The author would like to thank Carlos José Orozco, AICMA’s Regional Coordinator for Central America, for his assistance with this article. Note: Mr. Orozco, in coordination with Nicaragua’s Corps of Engineers, devised the land rehabilitation project in Nicaragua’s Gocen district.


Biography

Addison EmbreyAddison Embrey holds a master’s degree in international policy studies from the Monterey Institute of International Studies in Monterey, California (U.S.). He was recently part of a research team that developed knowledge-management software for the International Small Arms Control Standards in partnership with the United Nations Institute of Disarmament Research.
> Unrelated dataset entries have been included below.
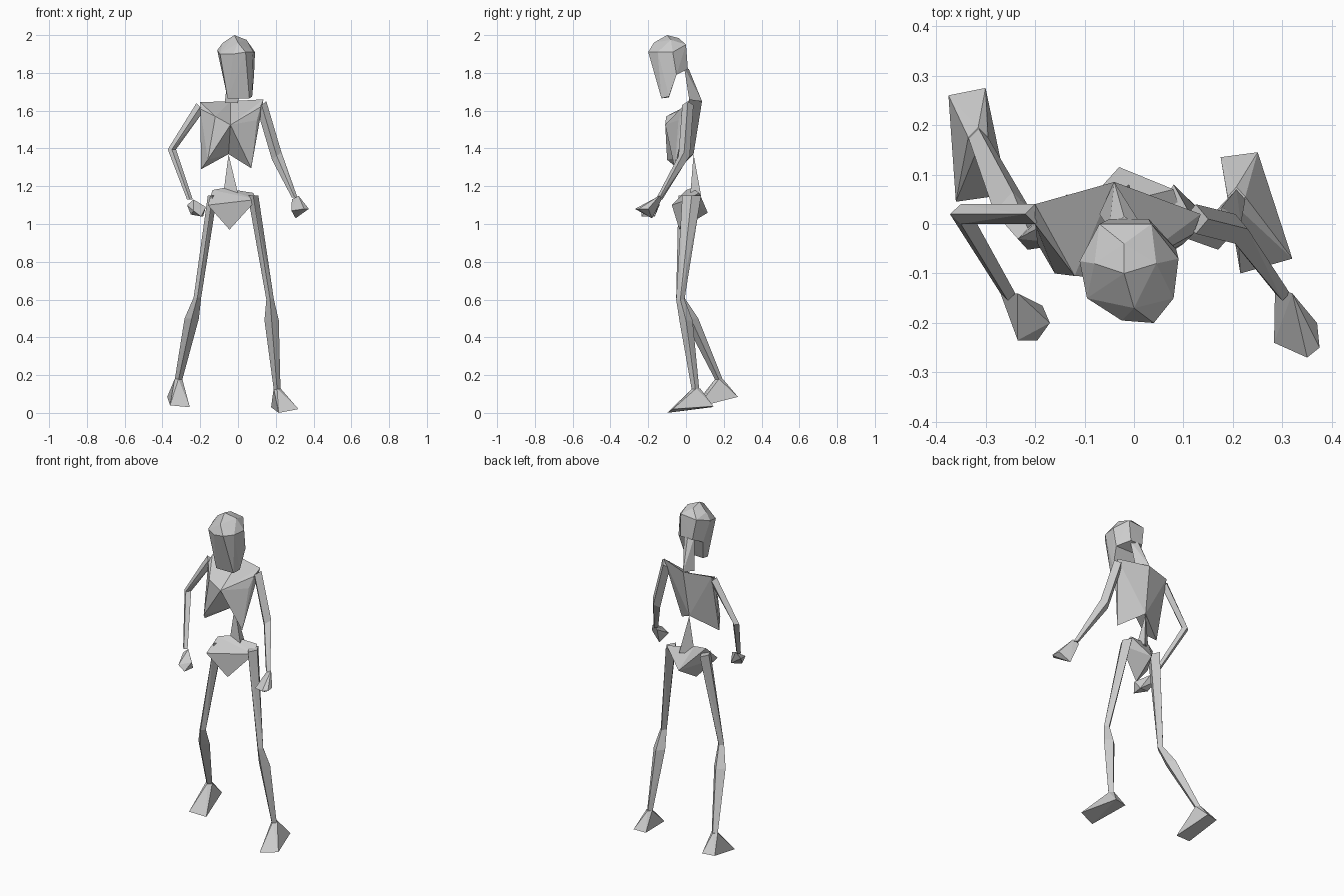
import bpy
import bmesh

default_cube = bpy.data.objects.get("Cube")
if default_cube:
    bpy.data.objects.remove(default_cube, do_unlink=True)

bone = bpy.data.materials.new("bone_grey")
bone.use_nodes = True
bone.diffuse_color = (.6, .6, .6, 1)
bone.node_tree.nodes["Principled BSDF"].inputs["Base Color"].default_value = (.6, .6, .6, 1)


def faceted_part(name, *hulls):
    """Build one flat-shaded object out of one or more convex point groups."""
    mesh = bpy.data.meshes.new(name)
    bm = bmesh.new()
    for points in hulls:
        piece = bmesh.new()
        verts = [piece.verts.new(p) for p in points]
        result = bmesh.ops.convex_hull(piece, input=verts)
        unused = {v for v in result["geom_interior"] + result["geom_unused"]
                  if isinstance(v, bmesh.types.BMVert) and v.is_valid}
        bmesh.ops.delete(piece, geom=list(unused), context="VERTS")
        copies = {v: bm.verts.new(v.co) for v in piece.verts}
        for face in piece.faces:
            bm.faces.new([copies[v] for v in face.verts])
        piece.free()
    bmesh.ops.recalc_face_normals(bm, faces=bm.faces)
    bm.to_mesh(mesh)
    bm.free()
    mesh.materials.append(bone)
    part = bpy.data.objects.new(name, mesh)
    bpy.context.collection.objects.link(part)
    return part


def ring(x, y, z, half_x, half_y, tilt=0):
    """Diamond section of a bone; tilt raises its outer side."""
    return [(x - half_x, y, z - tilt), (x + half_x, y, z + tilt),
            (x, y - half_y, z), (x, y + half_y, z)]


def limb(name, *rings):
    """Chain of tapered bone segments through successive sections."""
    return faceted_part(name, *[a + b for a, b in zip(rings, rings[1:])])


# Skull: cranium over a tapering jaw
brow = [(.09, -.07, 1.91), (.08, -.15, 1.91), (.04, -.2, 1.91),
        (-.025, -.195, 1.9), (-.095, -.15, 1.9), (-.11, -.075, 1.92)]
crown = [(-.02, -.1, 2), (-.08, -.08, 1.96), (.045, -.08, 1.975),
         (0, -.17, 1.96), (-.02, -.04, 1.985)]
nape = [(-.07, 0, 1.94), (.035, 0, 1.95), (.03, .01, 1.82), (-.05, .01, 1.82)]
chin = [(-.055, -.13, 1.665), (.06, -.13, 1.665),
        (-.05, -.09, 1.67), (.075, -.09, 1.675)]
jaw_hinge = [(-.08, -.05, 1.79), (.085, -.05, 1.79)]
faceted_part("skull", brow + crown + nape + jaw_hinge, brow + chin + jaw_hinge)

# Neck
neck_base = (-.04, .085, 1.65)
faceted_part("neck", [neck_base, (-.07, .02, 1.64), (0, .02, 1.64),
                      (-.05, -.01, 1.83), (.02, -.01, 1.83), (-.02, .015, 1.82)])

# Ribcage: two lobes meeting along sternum and spine
sternum = (-.04, -.11, 1.525)
spine_tip = (-.05, .04, 1.37)
right_shoulder = [(-.2, .04, 1.645), (-.2, 0, 1.61)]
left_shoulder = [(.135, .02, 1.66), (.12, -.02, 1.62)]
right_ribs = [(-.12, -.105, 1.57), (-.16, -.1, 1.34), (-.195, -.04, 1.29)]
left_ribs = [(.1, -.04, 1.55), (.07, -.06, 1.295)]
shared = [neck_base, sternum, spine_tip]
faceted_part("ribcage", shared + right_shoulder + right_ribs,
             shared + left_shoulder + left_ribs)

# Lower spine and pelvis
faceted_part("lower_spine", [spine_tip, (-.08, .03, 1.14), (.01, .02, 1.12), (-.01, .08, 1.15)])
faceted_part("pelvis", [
    (-.16, -.075, 1.1), (-.135, 0, 1.18), (-.08, .03, 1.19), (-.01, .02, 1.11),
    (.08, .07, 1.165), (.1, .01, 1.13), (-.045, -.035, .97), (-.03, .115, 1.06)])

# Arms
limb("right_arm", ring(-.2, .02, 1.62, .02, .02, -.02),
     ring(-.35, .02, 1.395, .022, .02), ring(-.255, -.14, 1.13, .015, .015))
limb("left_arm", ring(.125, .01, 1.63, .025, .03, .02),
     ring(.205, -.01, 1.36, .025, .03, .02), ring(.3, -.14, 1.14, .015, .015))

# Fists
faceted_part("right_hand", [
    (-.27, -.14, 1.1), (-.235, -.14, 1.13), (-.235, -.235, 1.07), (-.195, -.235, 1.04),
    (-.17, -.2, 1.09), (-.185, -.165, 1.04), (-.25, -.18, 1.05)])
faceted_part("left_hand", [
    (.285, -.13, 1.13), (.32, -.14, 1.15), (.283, -.24, 1.07), (.35, -.27, 1.08),
    (.375, -.25, 1.08), (.37, -.2, 1.08), (.305, -.18, 1.03), (.285, -.2, 1.07)])

# Legs: hip, knee, calf and ankle sections
limb("right_leg", ring(-.135, .01, 1.15, .025, .05),
     ring(-.215, -.03, .61, .02, .022), ring(-.245, .025, .5, .038, .04),
     ring(-.315, .175, .175, .02, .02))
limb("left_leg", ring(.08, .03, 1.15, .028, .05),
     ring(.17, -.03, .6, .02, .022), ring(.178, 0, .49, .038, .035),
     ring(.207, .05, .125, .018, .02))

# Feet: wedge soles rising to the ankle
faceted_part("right_foot", ring(-.315, .175, .18, .02, .02) + [
    (-.375, .26, .085), (-.3, .275, .085), (-.36, .045, .04), (-.255, .06, .03)])
faceted_part("left_foot", ring(.207, .055, .13, .018, .02) + [
    (.175, .135, .03), (.25, .145, .035), (.215, -.1, 0), (.32, -.07, .02)])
During 2012, he was an intern at the OAS–AICMA program.

 

 

Contact Information

Addison Embrey
Monterey Institute of
International Studies
474 Van Buren Street,
Monterey, CA, USA 93940
Tel: +1 530 859 5025
Email: addison.embrey@gmail.com

Carlos José Orozco
Regional Coordinator for Central America
Organization of American States /
Program of Assistance for Control of Arms and Munitions (PACAM)
Reparto El Carmen,
de la Iglesia 1½ cuadra abajo
frente a la Embajada de Francia.
Managua / Nicaragua
Tel.: +505 2266 1251
Fax: +505 2266 0485
Email: corozco@oas.org
Website http://www.oeapacam.org

Endnotes

  1. Klerlein, Ellie. Environmental Effects of Nicaraguan Armed Conflicts. ICE Case Studies. Accessed 14 January 2013. http://www1.american.edu/ted/ice/nicaragua.htm.
  2. Oliver, Johanna. The Esquipulas Process: A Central American Paradigm for Resolving Regional Conflict. Arias Foundation for Peace and Human Progress. Accessed 14 January 2013. http://www.ices.lk/publications/esr/articles_jul99/ESR-Oliver.pdf.
  3. “Nicaragua: Mine Ban Policy.” Landmine and Cluster Munitions Monitor. Accessed 14 January 2012. http://www.the-monitor.org/custom/index.php/region_profiles/print_profile/543.
  4. Departments are subdivided portions of a country much like a state, province, or county. Set up by the country's government, they are sometimes overseen by semiautonomous governing bodies.
  5. “Nicaragua: Contamination and Impact.” Landmine and Cluster Munitions Monitor. Accessed 12 January 2012. http://www.the-monitor.org/index.php/cp/display/region_profiles/theme/1229.